About this exercise:
Search the entries for the word "range" and pull out each line that has it.

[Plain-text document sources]
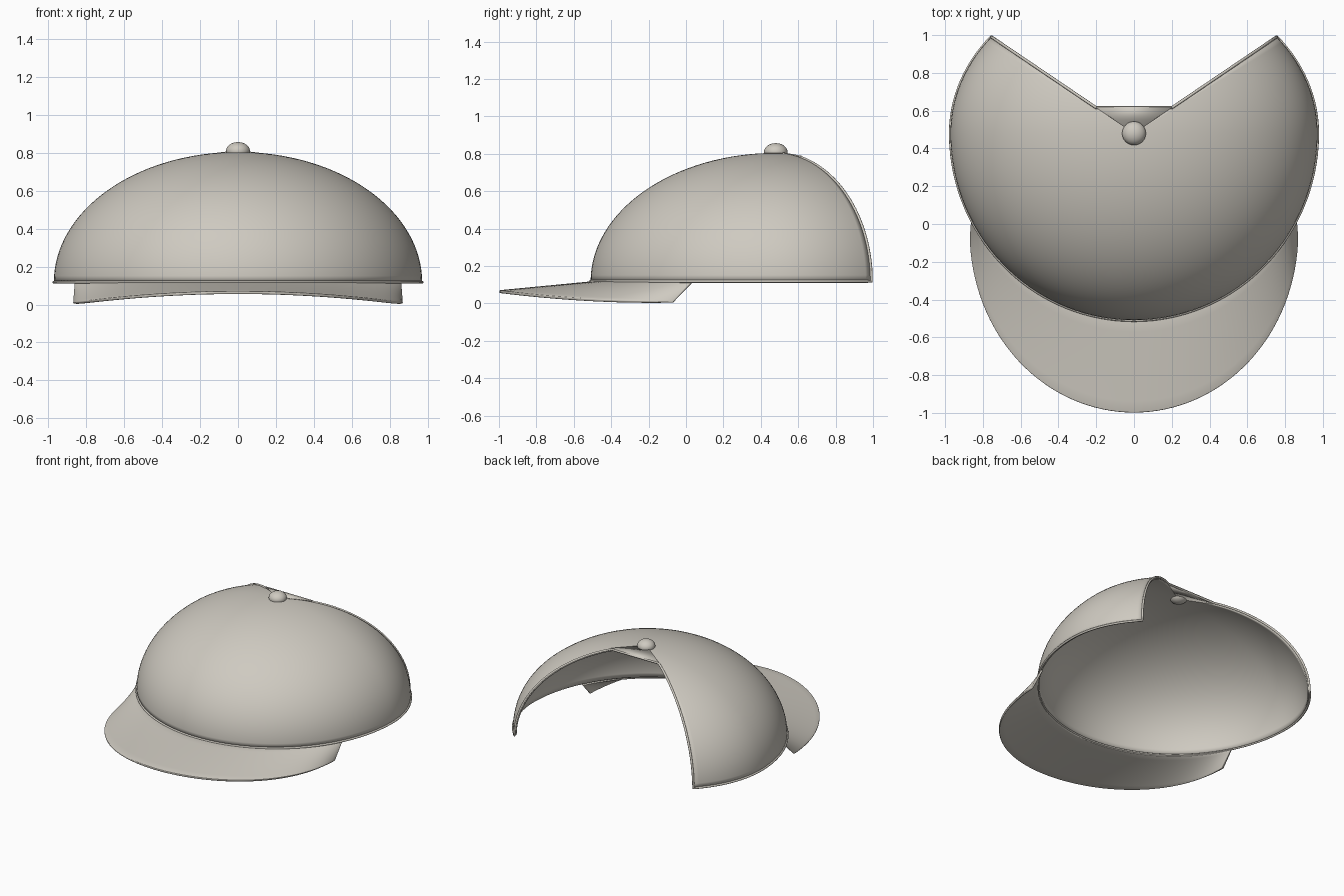
import bpy, bmesh
from math import sin, cos, pi, radians

if "Cube" in bpy.data.objects:
    bpy.data.objects.remove(bpy.data.objects["Cube"], do_unlink=True)

fabric = bpy.data.materials.new("warm_grey_fabric")
fabric.use_nodes = True
colour = (0.62, 0.59, 0.53, 1)
fabric.diffuse_color = colour
bsdf = next(n for n in fabric.node_tree.nodes if n.type == "BSDF_PRINCIPLED")
bsdf.inputs["Base Color"].default_value = colour
bsdf.inputs["Roughness"].default_value = 0.8

BACK = radians(39)             # how far the side panels wrap behind the ears
CENTRE_Y, RIM_Z, HEIGHT = 0.48, 0.118, 0.687


def crown_point(angle, lift):
    """Point on the dome: angle around it (0 = +x), lift from rim to top."""
    depth = 1.0 if sin(angle) < 0 else 0.82
    r = cos(lift)
    return (0.972 * r * cos(angle), CENTRE_Y + 0.99 * depth * r * sin(angle),
            RIM_Z + HEIGHT * sin(lift))


def finish(obj, smooth=40):
    obj.data.materials.append(fabric)
    bpy.ops.object.select_all(action="DESELECT")
    obj.select_set(True)
    bpy.context.view_layer.objects.active = obj
    bpy.ops.object.shade_smooth_by_angle(angle=radians(smooth))
    return obj


def sheet(name, rows, thickness, offset, bevel=0):
    """Surface through rows of points, given thickness."""
    bm = bmesh.new()
    grid = [[bm.verts.new(p) for p in row] for row in rows]
    for a, b in zip(grid, grid[1:]):
        for i in range(len(a) - 1):
            bm.faces.new((a[i], a[i + 1], b[i + 1], b[i]))
    bmesh.ops.remove_doubles(bm, verts=bm.verts, dist=0.0001)
    mesh = bpy.data.meshes.new(name)
    bm.to_mesh(mesh)
    bm.free()
    obj = bpy.data.objects.new(name, mesh)
    bpy.context.collection.objects.link(obj)
    solid = obj.modifiers.new("thickness", "SOLIDIFY")
    solid.thickness, solid.offset = thickness, offset
    if bevel:
        edge = obj.modifiers.new("soft_edge", "BEVEL")
        edge.width, edge.segments, edge.limit_method = bevel, 3, "ANGLE"
        edge.angle_limit = radians(50)
    return finish(obj)


def piping(name, points, radius, cyclic=False):
    """Round binding along a path."""
    curve = bpy.data.curves.new(name, "CURVE")
    curve.dimensions = "3D"
    curve.bevel_depth, curve.bevel_resolution, curve.use_fill_caps = radius, 2, True
    spline = curve.splines.new("POLY")
    spline.points.add(len(points) - 1)
    for p, co in zip(spline.points, points):
        p.co = (*co, 1)
    spline.use_cyclic_u = cyclic
    obj = bpy.data.objects.new(name, curve)
    bpy.context.collection.objects.link(obj)
    curve.materials.append(fabric)
    for s in curve.splines:
        s.use_smooth = True
    return obj


# Crown: open dome with the back wedge left out
N, M = 96, 32
angles = [-pi - BACK + (pi + 2 * BACK) * i / N for i in range(N + 1)]
lifts = [pi / 2 * j / M for j in range(M + 1)]
sheet("crown", [[crown_point(a, l) for a in angles] for l in lifts], 0.015, -1)

# Binding around the rim, up both opening edges and across the bridge
top_lift = radians(74.5)
climb = [top_lift * j / 24 for j in range(25)]
path = [crown_point(a, 0) for a in angles]
path += [crown_point(BACK, l) for l in climb[1:]]
path += [crown_point(pi - BACK, l) for l in reversed(climb[1:])]
piping("edge_binding", path, 0.008, cyclic=True)

# Bridge: small flat panel closing the top of the opening
left, right = crown_point(BACK, top_lift), crown_point(pi - BACK, top_lift)
apex = (0, CENTRE_Y, RIM_Z + HEIGHT)
bridge_rows = [[tuple(p + (q - p) * t for p, q in zip(apex, end)) for end in (left, right)]
               for t in (0.02, 0.5, 1)]
bridge = sheet("back_bridge", bridge_rows, 0.02, 0)

# Brim: lofted from the crown rim to a wider, drooping outer edge
START = radians(27)
brim_rows = []
for k in range(9):
    t = k / 8
    row = []
    for i in range(65):
        s = i / 64
        a = -pi + START + (pi - 2 * START) * s
        x, y, z = crown_point(a, 0)
        inner = (x * 0.99, y, z - 0.008)
        o = -pi + pi * s
        outer = (0.862 * cos(o), -0.07 + 0.928 * sin(o), 0.063 - 0.058 * cos(o) ** 2)
        row.append(tuple(p + (q - p) * t for p, q in zip(inner, outer)))
    brim_rows.append(row)
sheet("brim", brim_rows, 0.016, 0, 0.005)

# Button on top
bpy.ops.mesh.primitive_uv_sphere_add(segments=32, ring_count=16, radius=0.063,
                                     location=(0, CENTRE_Y, 0.81))
button = bpy.context.object
button.name = "top_button"
button.scale.z = 0.75
finish(button)
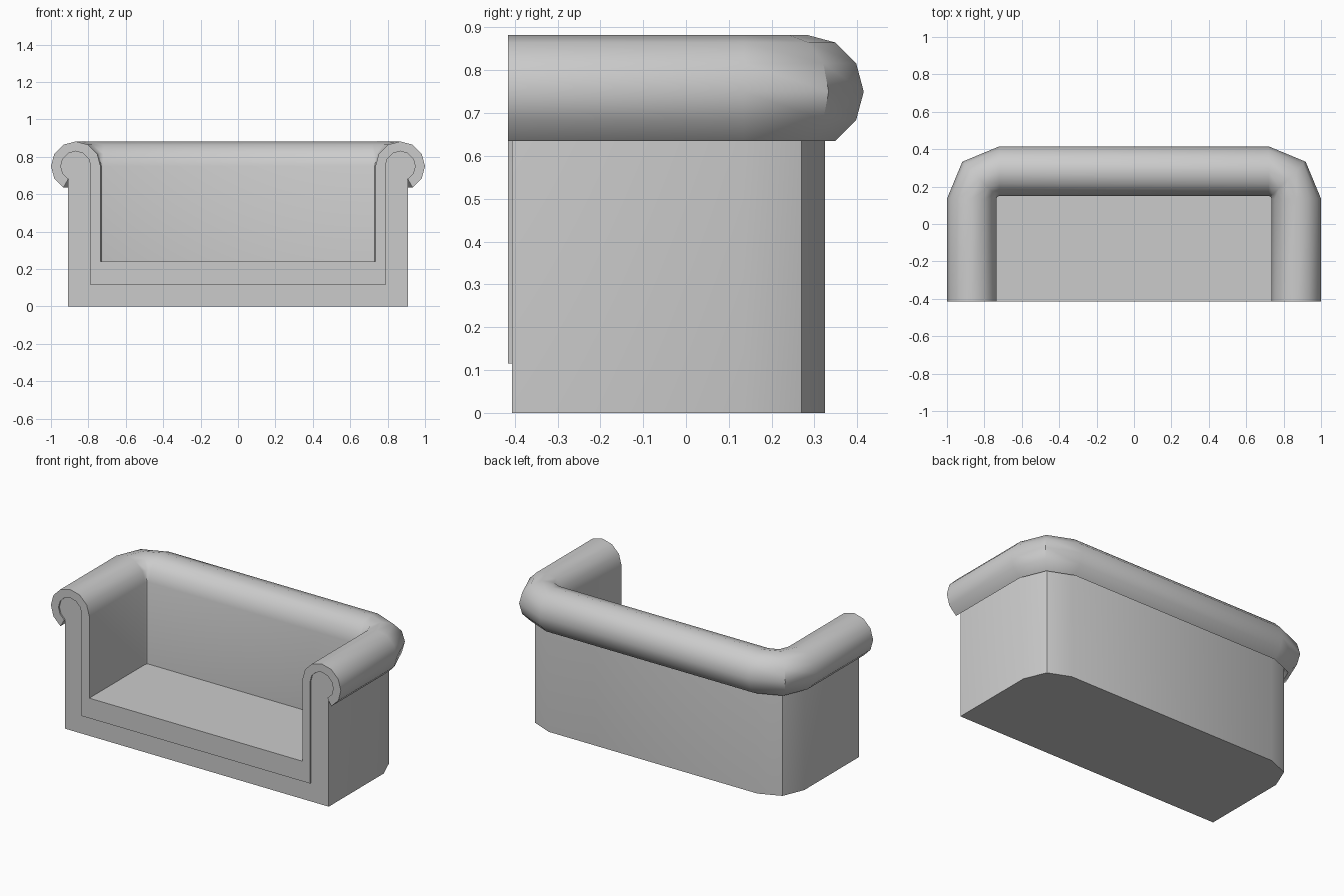
import bpy, bmesh
from math import sin, cos, radians

if "Cube" in bpy.data.objects:
    bpy.data.objects.remove(bpy.data.objects["Cube"])

CORNER = (0.72, 0.135)   # centre of each back corner's arc in plan
INNER = 0.015            # plan radius of the inner face
ROLL_OFF, ROLL_Z = 0.1325, 0.75


def arc(r, a0, a1):
    """Roll cross-section in 30 degree steps as (offset, z)."""
    n = abs(a1 - a0) // 30
    return [(ROLL_OFF + r * cos(radians(a0 + (a1 - a0) * i / n)),
             ROLL_Z + r * sin(radians(a0 + (a1 - a0) * i / n))) for i in range(n + 1)]


def u_sweep(name, profile, front_y):
    """Sweep a wall profile round the U plan, closing floor, underside and front."""
    cx, cy = CORNER
    half = [(cx, front_y, 0), (cx, cy, 0), (cx, cy, 45), (cx, cy, 90)]
    stations = half + [(-x, y, 180 - a) for x, y, a in reversed(half)]
    bm = bmesh.new()
    rings = [[bm.verts.new((x + (INNER + o) * cos(radians(a)),
                            y + (INNER + o) * sin(radians(a)), z)) for o, z in profile]
             for x, y, a in stations]
    for r0, r1 in zip(rings, rings[1:]):
        for i in range(len(profile) - 1):
            bm.faces.new((r0[i], r1[i], r1[i + 1], r0[i + 1]))
    bm.faces.new([r[0] for r in rings])
    bm.faces.new([r[-1] for r in rings])
    bm.faces.new(rings[0] + rings[-1][::-1])
    bmesh.ops.recalc_face_normals(bm, faces=bm.faces)
    mesh = bpy.data.meshes.new(name)
    bm.to_mesh(mesh)
    bm.free()
    ob = bpy.data.objects.new(name, mesh)
    bpy.context.collection.objects.link(ob)
    bpy.ops.object.select_all(action='DESELECT')
    ob.select_set(True)
    bpy.context.view_layer.objects.active = ob
    bpy.ops.object.shade_smooth_by_angle(angle=radians(40))
    return ob


# Upholstery: seat, inner walls and the hooked roll over arms and back
u_sweep("upholstery",
        [(0, 0.24)] + arc(0.1325, 180, -60) + arc(0.08, -60, 180) + [(0.0525, 0.115)],
        -0.415)

# Sofa body: solid base, outer walls and the core inside the roll
u_sweep("sofa_body",
        [(0.0525, 0.115)] + arc(0.08, 180, -60) + [(0.175, 0.66), (0.175, 0)],
        -0.406)
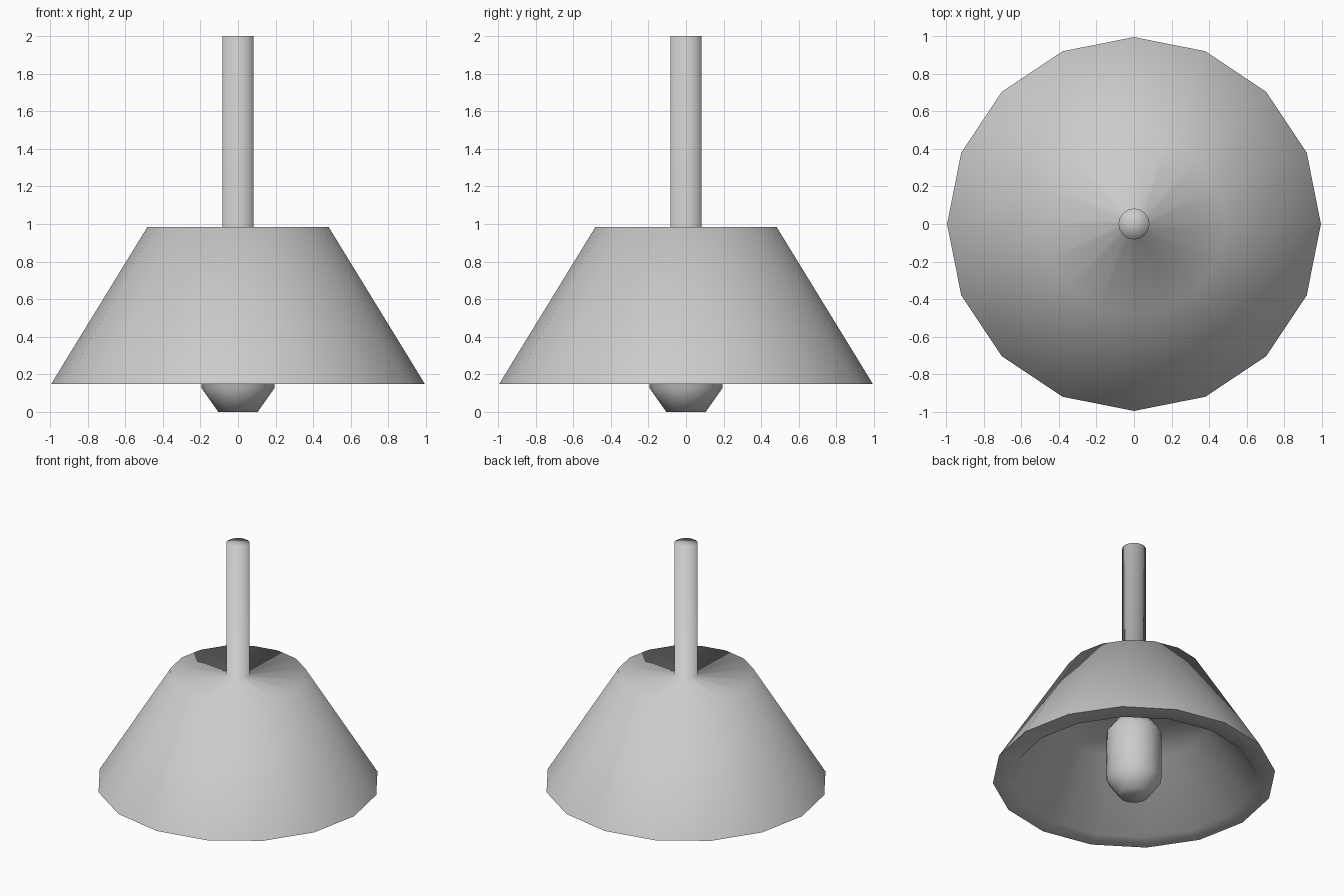
import bpy, bmesh, math

if "Cube" in bpy.data.objects:
    bpy.data.objects.remove(bpy.data.objects["Cube"])


def lathe(name, profile, sides):
    """Spin (radius, z) points around z; zero radius makes a pole."""
    bm = bmesh.new()
    rings = []
    for r, z in profile:
        if r == 0:
            rings.append([bm.verts.new((0, 0, z))] * sides)
        else:
            rings.append([bm.verts.new((r * math.cos(2 * math.pi * i / sides),
                                        r * math.sin(2 * math.pi * i / sides), z))
                          for i in range(sides)])
    for a, b in zip(rings, rings[1:]):
        for i in range(sides):
            j = (i + 1) % sides
            corners = [a[i], a[j], b[j], b[i]]
            bm.faces.new(list(dict.fromkeys(corners)))
    bmesh.ops.recalc_face_normals(bm, faces=bm.faces)
    for f in bm.faces:
        f.smooth = True
    # Only the acute outer rim stays crisp
    for e in bm.edges:
        e.smooth = e.calc_face_angle(0) < math.radians(100)
    mesh = bpy.data.meshes.new(name)
    bm.to_mesh(mesh)
    bm.free()
    obj = bpy.data.objects.new(name, mesh)
    bpy.context.collection.objects.link(obj)
    return obj


# Hanging rod flowing into a thick conical shade, hollow underneath
lathe("rod_and_shade", [(0, 2.0), (0.083, 2.0), (0.083, 0.983), (0.483, 0.983),
                        (0.995, 0.148), (0.85, 0.148), (0.53, 0.6), (0, 0.6)], 16)

# Bulb hanging from the shade's ceiling
lathe("bulb", [(0, 0), (0.105, 0), (0.193, 0.125), (0.193, 0.5),
               (0.105, 0.62), (0, 0.62)], 16)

Solution to this exercise:
        for i in range(len(a) - 1):
angles = [-pi - BACK + (pi + 2 * BACK) * i / N for i in range(N + 1)]
lifts = [pi / 2 * j / M for j in range(M + 1)]
climb = [top_lift * j / 24 for j in range(25)]
for k in range(9):
    for i in range(65):
             ROLL_Z + r * sin(radians(a0 + (a1 - a0) * i / n))) for i in range(n + 1)]
        for i in range(len(profile) - 1):
                          for i in range(sides)])
        for i in range(sides):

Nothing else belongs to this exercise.